What to work on ▸ List every line in this data where the string "cols" occurs.

Material supplied ▸
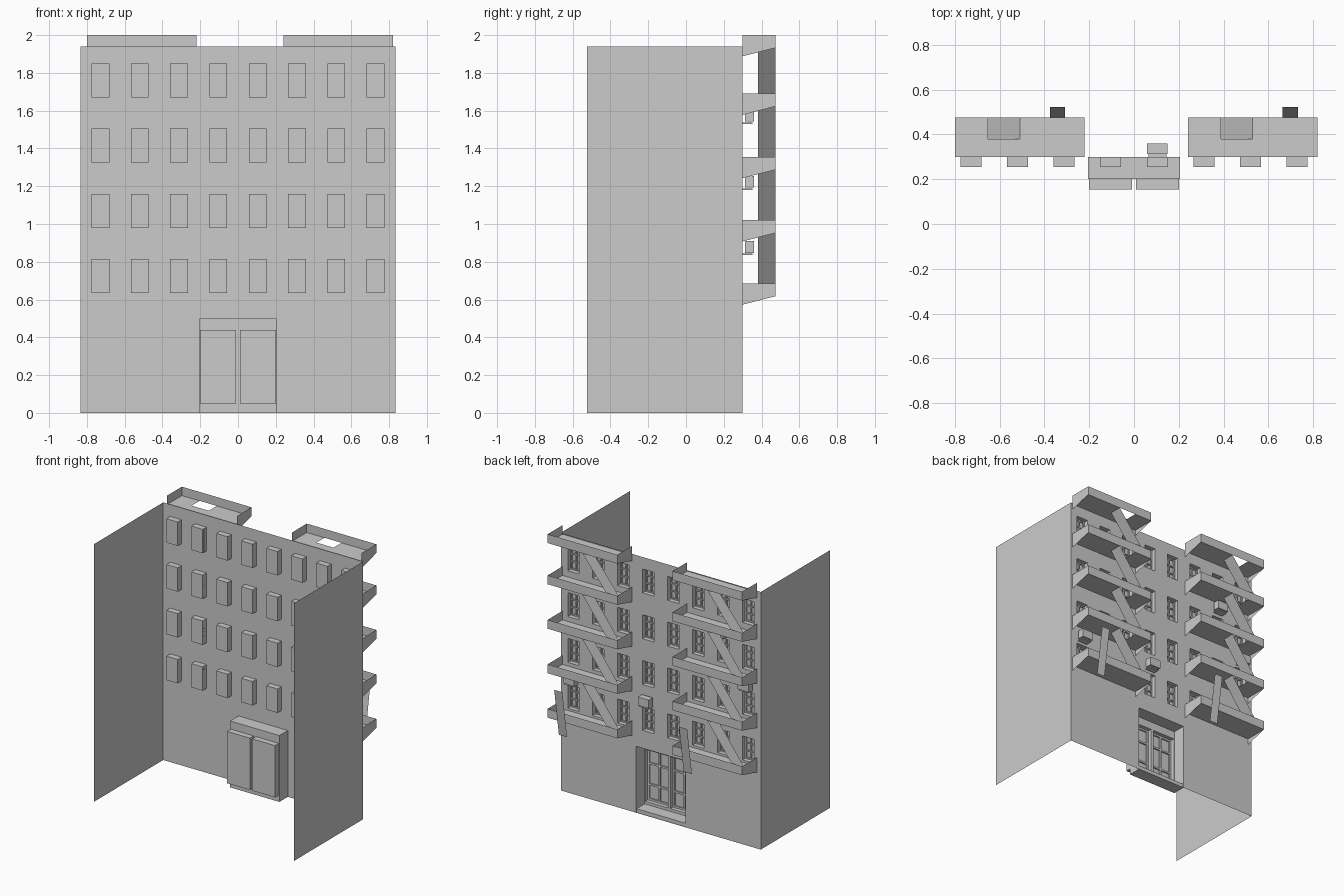
import bpy, bmesh

if "Cube" in bpy.data.objects:
    bpy.data.objects.remove(bpy.data.objects["Cube"])

grey = bpy.data.materials.new("plain grey")
grey.use_nodes = True
COLOUR = (0.6, 0.6, 0.6, 1)
grey.diffuse_color = COLOUR
grey.node_tree.nodes["Principled BSDF"].inputs["Base Color"].default_value = COLOUR

HALF_W, TOP, WALL_Y, FRONT_Y = 0.833, 1.94, 0.30, -0.525


def finish(name, bm):
    bmesh.ops.remove_doubles(bm, verts=bm.verts, dist=0.0001)
    mesh = bpy.data.meshes.new(name)
    bm.to_mesh(mesh)
    bm.free()
    mesh.materials.append(grey)
    obj = bpy.data.objects.new(name, mesh)
    bpy.context.collection.objects.link(obj)
    return obj


def face(bm, points):
    return bm.faces.new([bm.verts.new(p) for p in points])


def pierced(bm, rect, holes, place):
    """Sheet over rect (u0, u1, v0, v1) that leaves out the hole rectangles."""
    us = sorted({u for r in [rect] + holes for u in r[:2]})
    vs = sorted({v for r in [rect] + holes for v in r[2:]})
    for u0, u1 in zip(us, us[1:]):
        for v0, v1 in zip(vs, vs[1:]):
            u, v = (u0 + u1) / 2, (v0 + v1) / 2
            if not any(h[0] < u < h[1] and h[2] < v < h[3] for h in holes):
                face(bm, [place(*p) for p in ((u1, v0), (u0, v0), (u0, v1), (u1, v1))])


def reveal(bm, r, y0, y1):
    """Four sides of an opening, running from y0 in to y1."""
    x0, x1, z0, z1 = r
    ring = [(x0, z0), (x1, z0), (x1, z1), (x0, z1)]
    for (xa, za), (xb, zb) in zip(ring, ring[1:] + ring[:1]):
        face(bm, [(xa, y0, za), (xb, y0, zb), (xb, y1, zb), (xa, y1, za)])


def box(bm, x0, x1, y0, y1, z0, z1):
    verts = bmesh.ops.create_cube(bm, size=1)["verts"]
    for v in verts:
        v.co = (x1 if v.co.x > 0 else x0, y1 if v.co.y > 0 else y0, z1 if v.co.z > 0 else z0)


def bars(bm, r, y, cols, rows, w):
    """Outer frame and glazing bars filling an opening."""
    x0, x1, z0, z1 = r
    for i in range(cols + 1):
        x = x0 + w / 2 + (x1 - x0 - w) * i / cols
        box(bm, x - w / 2, x + w / 2, y, y + 0.01, z0, z1)
    for row in rows:
        z = z0 + w / 2 + (z1 - z0 - w) * row
        box(bm, x0, x1, y, y + 0.01, z - w / 2, z + w / 2)


# Facade with window and entrance openings
columns = [(i - 3.5) * 0.208 for i in range(8)]
floors = [0.635, 0.98, 1.325, 1.67]
windows = [(x - 0.047, x + 0.047, z, z + 0.18) for x in columns for z in floors]
entrance = (-0.205, 0.205, 0, 0.5)
bm = bmesh.new()
pierced(bm, (-HALF_W, HALF_W, 0, TOP), windows + [entrance], lambda x, z: (x, WALL_Y, z))
finish("facade", bm)

# Side walls
for side, s in (("left", 1), ("right", -1)):
    bm = bmesh.new()
    x = s * HALF_W
    face(bm, [(x, FRONT_Y, 0), (x, WALL_Y, 0), (x, WALL_Y, TOP), (x, FRONT_Y, TOP)][::s])
    finish(side + "_wall", bm)

# Recessed windows: reveals, panes and glazing bars
bm, frames = bmesh.new(), bmesh.new()
for r in windows:
    reveal(bm, r, WALL_Y, 0.255)
    pierced(bm, r, [], lambda x, z: (x, 0.255, z))
    bars(frames, r, 0.258, 2, (0, 0.33, 0.67, 1), 0.009)
finish("window_recesses", bm)
finish("window_bars", frames)

# Entrance recess with two glazed doors set deeper
doors = [(-0.2, -0.01, 0.05, 0.44), (0.01, 0.2, 0.05, 0.44)]
bm, frames = bmesh.new(), bmesh.new()
reveal(bm, entrance, WALL_Y, 0.2)
pierced(bm, entrance, doors, lambda x, z: (x, 0.2, z))
for r in doors:
    reveal(bm, r, 0.2, 0.155)
    pierced(bm, r, [], lambda x, z: (x, 0.155, z))
    bars(frames, r, 0.16, 2, (0, 0.3, 0.72, 1), 0.014)
finish("entrance_recess", bm)
finish("door_bars", frames)
bm = bmesh.new()
box(bm, -0.203, 0.203, 0.202, 0.298, 0.001, 0.03)
finish("entrance_step", bm)

# Fire escapes: landings, stairs and drop ladders
OUT, IN = 0.475, 0.38
rail_tops = [0.685, 1.02, 1.355, 1.69, 2.0]
for side, cx in (("left", 0.53), ("right", -0.51)):
    x0, x1 = cx - 0.29, cx + 0.29
    for n, top in enumerate(rail_tops):
        deck = top - 0.067
        hole = [(cx - 0.142, cx, IN, OUT)] if n else []
        bm = bmesh.new()
        pierced(bm, (x0, x1, WALL_Y, OUT), hole, lambda x, y: (x, y, deck))
        face(bm, [(x1, OUT, deck), (x0, OUT, deck), (x0, OUT, top), (x1, OUT, top)])
        for x in (x0, x1):
            face(bm, [(x, WALL_Y, top - 0.112), (x, OUT, deck), (x, OUT, top), (x, WALL_Y, top)])
        finish(f"{side}_landing_{n + 1}", bm)
        if n:
            low = rail_tops[n - 1] - 0.067
            bm = bmesh.new()
            face(bm, [(cx, IN, deck), (cx, OUT, deck), (cx - 0.25, OUT, low), (cx - 0.25, IN, low)])
            finish(f"{side}_stair_{n}", bm)
    bm = bmesh.new()
    a, b = cx + 0.134, cx + 0.202
    face(bm, [(b, 0.467, 0.51), (a, 0.467, 0.51), (a, 0.523, 0.87), (b, 0.523, 0.87)])
    finish(side + "_drop_ladder", bm)

# Air conditioners on small shelves under some windows
for n, (x, z) in enumerate([(0.104, 0.835), (0.728, 0.835), (-0.52, 1.53), (-0.728, 1.18)]):
    bm = bmesh.new()
    box(bm, x - 0.045, x + 0.045, 0.312, 0.36, z + 0.012, z + 0.075)
    box(bm, x - 0.04, x + 0.04, WALL_Y, 0.352, z, z + 0.008)
    finish(f"air_conditioner_{n + 1}", bm)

Task output ▸
def bars(bm, r, y, cols, rows, w):
    for i in range(cols + 1):
        x = x0 + w / 2 + (x1 - x0 - w) * i / cols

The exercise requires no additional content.